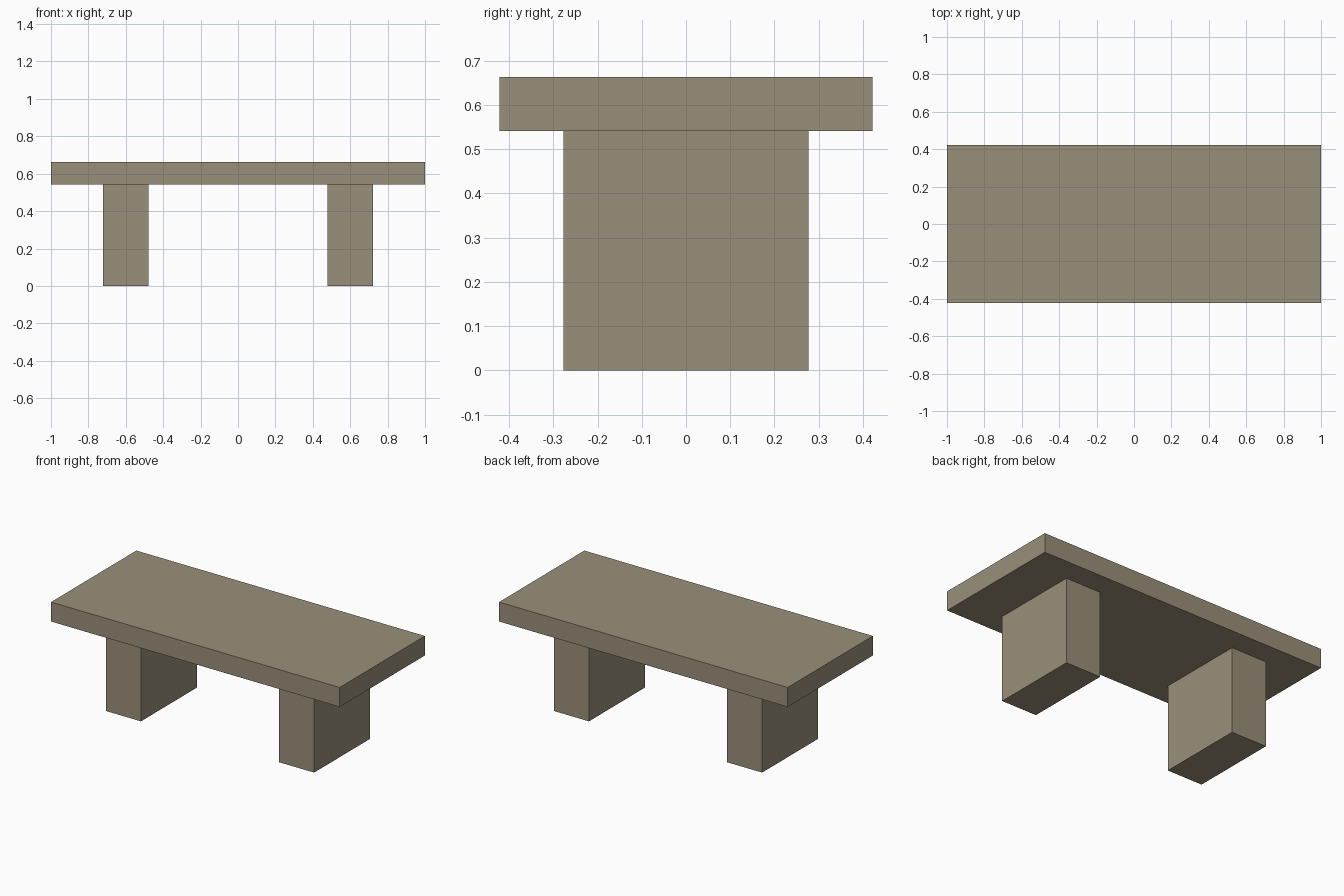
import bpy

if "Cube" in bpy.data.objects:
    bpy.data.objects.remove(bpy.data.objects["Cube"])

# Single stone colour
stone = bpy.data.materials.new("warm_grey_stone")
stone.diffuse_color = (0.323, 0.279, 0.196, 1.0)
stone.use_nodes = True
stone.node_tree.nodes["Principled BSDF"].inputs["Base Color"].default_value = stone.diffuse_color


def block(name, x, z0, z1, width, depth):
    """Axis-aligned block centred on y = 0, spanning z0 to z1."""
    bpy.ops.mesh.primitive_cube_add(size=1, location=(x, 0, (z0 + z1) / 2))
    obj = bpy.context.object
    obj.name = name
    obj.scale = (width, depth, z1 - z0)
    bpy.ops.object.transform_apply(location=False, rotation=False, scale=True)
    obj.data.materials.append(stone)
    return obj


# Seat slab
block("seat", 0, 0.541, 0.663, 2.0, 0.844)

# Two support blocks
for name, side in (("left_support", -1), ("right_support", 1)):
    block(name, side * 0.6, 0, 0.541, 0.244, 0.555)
_ _ _ _
- [What you have to do]
Look through the records above for the word "side" and state how many lines contain it, giving the number alone.

- [Answer box]
2